Mystery illness could be related to common cold, officials say

By on March 27, 2003

Special to The Chronicle from
the Lost Angelese Times:

As a mysterious pneumonia-like illness continued to spread around the globe, U.S. researchers said Monday that they believe it is caused by a virus related to those that produce the common cold.

Dr. Julie Gerberding, director of the U.S. Centers for Disease Control and Prevention, said virologists there had been able to find no traces of the paramyxovirus that was an initial suspect in the disease, called severe acute respiratory syndrome, or SARS. Now, they believe they have “very strong evidence” that a novel coronavirus is the culprit.

Using diagnostic tests obtained from the CDC, several other labs around the world have also found indications of the new virus in patients.

CDC scientists think it is a likely candidate because they have isolated it from tissues from lungs and kidneys-the organs that are most severely damaged by SARS. The researchers have also found that patients they have tested have no antibodies to the virus in the early stages of the disease but do have them later. That is strong evidence that the coronavirus is playing a major role in the infection.

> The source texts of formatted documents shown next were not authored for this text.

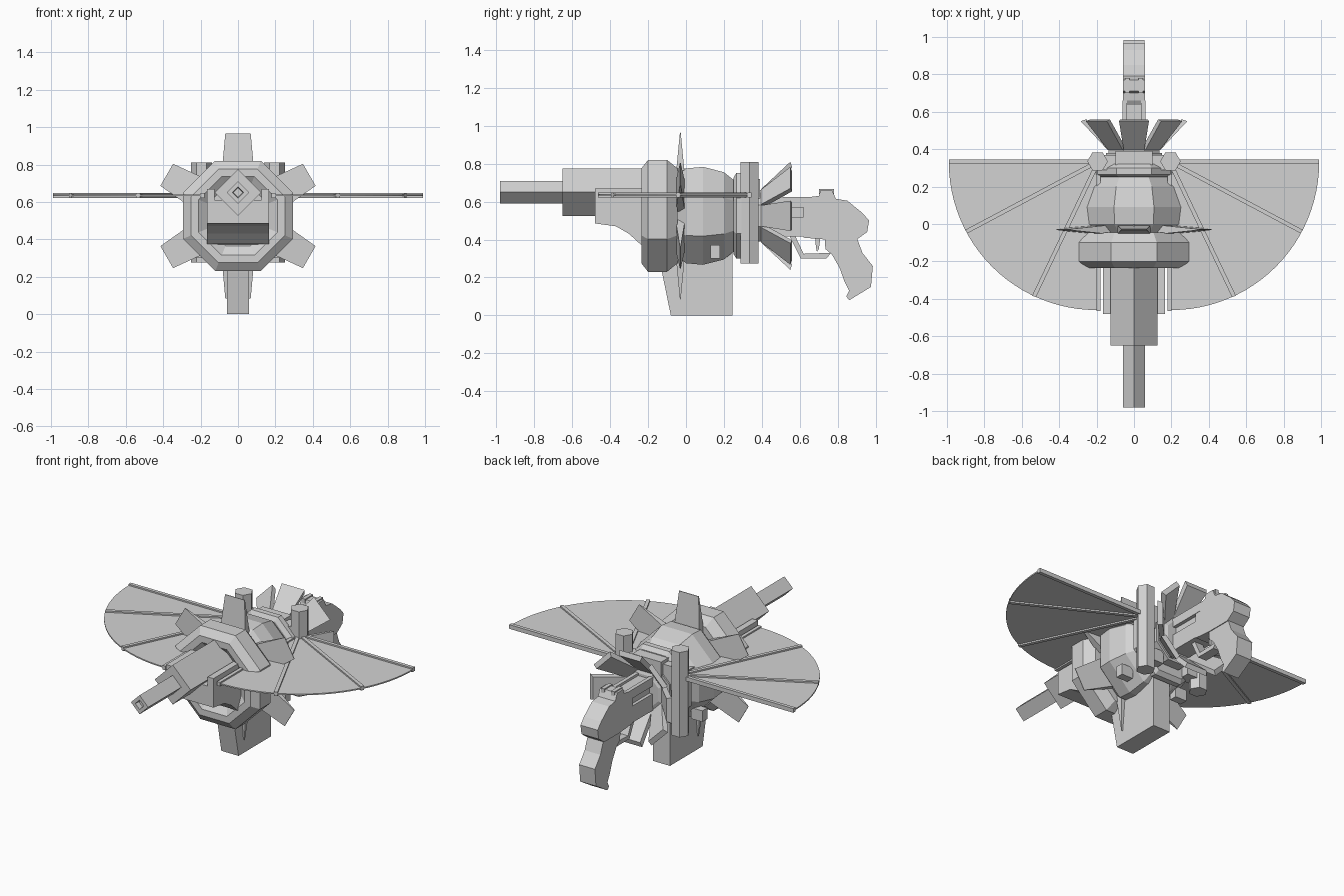
import bpy, bmesh, math
from mathutils import Matrix, Vector

old = bpy.data.objects.get("Cube")
if old:
    bpy.data.objects.remove(old, do_unlink=True)

grey = bpy.data.materials.new("plain_grey")
grey.use_nodes = True
COLOUR = (0.65, 0.65, 0.65, 1)
grey.diffuse_color = COLOUR
grey.node_tree.nodes["Principled BSDF"].inputs["Base Color"].default_value = COLOUR
AXIS_Z = 0.525


def finish(name, bm, matrix=None):
    if matrix:
        bm.transform(matrix)
    bmesh.ops.recalc_face_normals(bm, faces=bm.faces)
    mesh = bpy.data.meshes.new(name)
    bm.to_mesh(mesh)
    bm.free()
    mesh.materials.append(grey)
    obj = bpy.data.objects.new(name, mesh)
    bpy.context.collection.objects.link(obj)
    return obj


def loft(name, rings, matrix=None):
    """Skin a list of equal-length point rings and cap both ends."""
    bm = bmesh.new()
    loops = [[bm.verts.new(p) for p in ring] for ring in rings]
    n = len(rings[0])
    for a, b in zip(loops, loops[1:]):
        for i in range(n):
            j = (i + 1) % n
            bm.faces.new((a[i], a[j], b[j], b[i]))
    bm.faces.new(loops[0])
    bm.faces.new(loops[-1])
    return finish(name, bm, matrix)


def side_prism(name, outline, half, x=0):
    """Extrude a (y, z) outline across x."""
    return loft(name, [[(x + s * half, y, z) for y, z in outline] for s in (-1, 1)])


def box(name, x0, x1, y0, y1, z0, z1):
    return side_prism(name, [(y0, z0), (y1, z0), (y1, z1), (y0, z1)],
                      (x1 - x0) / 2, (x0 + x1) / 2)


def along_y(name, profile, sides=8, turn=math.pi / 8, z=AXIS_Z):
    """Faceted solid around the y axis from (y, flat radius) pairs."""
    rings = []
    for y, r in profile:
        r /= math.cos(turn)
        angles = [turn + math.tau * k / sides for k in range(sides)]
        rings.append([(r * math.cos(a), y, z + r * math.sin(a)) for a in angles])
    return loft(name, rings)


def around(angle):
    """Turn a part built pointing up so that it radiates at an angle."""
    return Matrix.Translation((0, 0, AXIS_Z)) @ Matrix.Rotation(angle, 4, 'Y')


# Diamond barrels, the muzzle slightly recessed
along_y("muzzle", [(-0.95, 0.025), (-0.98, 0.03), (-0.98, 0.06), (-0.6, 0.06)], 4, 0, 0.65)
along_y("barrel_sleeve", [(-0.65, 0.125), (0.0, 0.125)], 4, 0, 0.65)

# Trough under the barrel
side_prism("trough", [(-0.48, 0.61), (-0.48, 0.485), (-0.37, 0.47), (-0.3, 0.43),
                      (-0.24, 0.375), (-0.15, 0.37), (-0.15, 0.61)], 0.165)
for s in (-1, 1):
    box("trough_wall", s * 0.145 - 0.02, s * 0.145 + 0.02, -0.48, -0.1, 0.6, 0.668)

# Front collar and main body
along_y("front_collar", [(-0.2, 0.16), (-0.235, 0.21), (-0.235, 0.25), (-0.2, 0.295),
                         (-0.1, 0.295), (-0.045, 0.25), (-0.045, 0.1)])
along_y("main_body", [(-0.06, 0.2), (0.0, 0.25), (0.09, 0.258), (0.2, 0.23), (0.25, 0.19)])

# Six thin wedge blades
for k in range(6):
    rings = [[(-w, -0.03 - t, r), (w, -0.03 - t, r), (w, -0.03 + t, r), (-w, -0.03 + t, r)]
             for r, w, t in ((0.2, 0.09, 0.025), (0.44, 0.068, 0.002))]
    loft("blade", rings, around(k * math.pi / 3))

# Magazine
side_prism("magazine", [(-0.08, 0), (0.245, 0), (0.245, 0.36), (-0.15, 0.36), (-0.125, 0.22)], 0.06)

# Rear plates and hub
along_y("rear_neck", [(0.23, 0.16), (0.27, 0.16)])
along_y("rear_plate", [(0.25, 0.2), (0.265, 0.225), (0.3, 0.225), (0.32, 0.2)])
along_y("rear_block", [(0.3, 0.15), (0.38, 0.15)])
along_y("rear_hub", [(0.37, 0.135), (0.405, 0.135), (0.42, 0.1)])
box("rear_top_block", -0.1, 0.1, 0.3, 0.39, 0.6, 0.72)

# Eight flared petals
for k in range(8):
    rings = [[(-w, y, r), (w, y, r), (w * 0.9, y + 0.01, r - 0.03), (-w * 0.9, y + 0.01, r - 0.03)]
             for y, r, w in ((0.395, 0.14, 0.055), (0.55, 0.285, 0.08))]
    loft("petal", rings, around(k * math.pi / 4))

# Wings: hinge post, ribs and fan on both sides
WING_R, WING_Z = 0.8, 0.635
for s in (-1, 1):
    post = [(s * 0.195 + 0.055 * math.cos(k * math.pi / 3),
             0.335 + 0.055 * math.sin(k * math.pi / 3)) for k in range(6)]
    loft("hinge_post", [[(x, y, z) for x, y in post] for z in (0.275, 0.81)])
    box("hinge_bracket", s * 0.15 - 0.06, s * 0.15 + 0.06, 0.29, 0.37, 0.55, 0.7)
    box("lower_bracket", s * 0.15 - 0.06, s * 0.15 + 0.06, 0.29, 0.37, 0.34, 0.42)
    box("side_latch", s * 0.2 - 0.04, s * 0.2 + 0.04, 0.13, 0.18, 0.3, 0.37)

    fan = [(s * 0.2, 0.33)]
    for k in range(25):
        a = math.radians(90 * k / 24)
        fan.append((s * (0.2 + 0.79 * math.cos(a)), 0.33 - 0.79 * math.sin(a)))
    loft("wing_fan", [[(x, y, z) for x, y in fan] for z in (WING_Z - 0.004, WING_Z + 0.004)])
    for deg in (0, 28, 64.5, 90):
        a = math.radians(deg)
        d = Vector((s * math.cos(a), -math.sin(a), 0))
        side = Vector((d.y, -d.x, 0)) * 0.011
        pivot = Vector((s * 0.19, 0.335, WING_Z))
        rings = []
        for t in (0, WING_R):
            c = pivot + d * t
            up = Vector((0, 0, 0.013))
            rings.append([c - side - up, c + side - up, c + side + up, c - side + up])
        loft("wing_rib", rings)

# Pistol grip assembly
side_prism("rear_frame", [(0.62, 0.41), (0.62, 0.6), (0.66, 0.625), (0.7, 0.63), (0.71, 0.66),
                          (0.77, 0.66), (0.79, 0.615), (0.85, 0.605), (0.93, 0.54), (0.965, 0.5),
                          (0.955, 0.44), (0.9, 0.4), (0.74, 0.4)], 0.06)
side_prism("grip", [(0.73, 0.42), (0.735, 0.35), (0.77, 0.32), (0.81, 0.25), (0.835, 0.18),
                    (0.86, 0.13), (0.845, 0.1), (0.86, 0.08), (0.975, 0.15), (0.985, 0.26),
                    (0.93, 0.33), (0.9, 0.41)], 0.055)
box("lower_slide", -0.06, 0.06, 0.38, 0.66, 0.415, 0.52)
box("upper_slide", -0.04, 0.04, 0.38, 0.66, 0.5, 0.61)
for s in (-1, 1):
    box("slide_rail", s * 0.05 - 0.012, s * 0.05 + 0.012, 0.38, 0.66, 0.57, 0.625)
    box("rear_sight", s * 0.035 - 0.012, s * 0.035 + 0.012, 0.7, 0.78, 0.64, 0.667)
side_prism("trigger", [(0.68, 0.42), (0.71, 0.42), (0.7, 0.35), (0.69, 0.335), (0.685, 0.36)], 0.015)
side_prism("trigger_guard", [(0.545, 0.42), (0.605, 0.3), (0.74, 0.3), (0.765, 0.33),
                             (0.62, 0.325), (0.575, 0.42)], 0.03)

“This is our leading hypothesis based on careful science by some of the world’s best scientists,” Gerberding said.

Department of Defense laboratories have agreed to develop diagnostic reagents for the virus “very rapidly,” she said. Thelaboratories will also test a variety of antiviral drugs to see if any are effective in slowing or halting infections.

The World Health Organization said Monday that there are now 419 cases of SARS in 13 countries, as well as an additional 39 suspected cases in 18 U.S. states. So far, 17 people in Hong Kong, Vietnam and Canada have died from the disease. The totals do not include 300 more suspected cases and five deaths reported earlier in China.

In the early stages of the disease’s spread, most of the new cases were among health care workers exposed to the victims. As hospitals have increased infection control measures, however, most of the new cases are being observed among family members and others who have had close contact with victims.

The most severely affected region is Hong Kong, which as of Monday had reported 260 cases and 10 deaths. On Sunday, Hong Kong’s health chief, Dr. William Ho, was hospitalized with symptoms of the disease-a surprising development to many experts because he had not been treating patients.

The territory’s health secretary, Dr. Yeoh Eng-kiong, called it “a really very alarming disease.” Government officials have been drawing up health guidelines for restaurants, buses and other public facilities to try to control its spread.

Singapore has had 65 cases so far, including 14 new cases reported Monday, but no reported deaths. Twelve patients are now in intensive care units in very serious condition, said Health Minister Lim Hng Kiang. On Monday, Lim ordered about 740 Singapore residents who may have been exposed to victims of SARS to remain in their homes for 10 days, in an effort to halt the spread of the disease. Quarantined people could be fined if caught outside their homes.

Gerberding said 32 of the 39 suspected cases in the United States were people who had traveled to Asia. The other seven were health care workers or family members of the initial cases.

“Fortunately, we are not seeing spread in the community,” she added

Coronaviruses, the new suspect in SARS, were first isolated from chickens in 1937. By the late 1960s, researchers had concluded that they are responsible for about half of all common colds. There is no specific treatment for the viruses, which take their name from the crown-like protrusions on their surfaces.

There are three known families of coronaviruses. Limited genetic analysis suggests that the newly discovered one belongs to a fouth family, Gerberding said.

Coronaviruses are normally quite infectious, but the vast majority of SARS cases so far have been the result of prolonged, direct exposure to victims. Researchers believe the virus is transmitted in droplets expelled during coughing.


About Thomas H. Maugh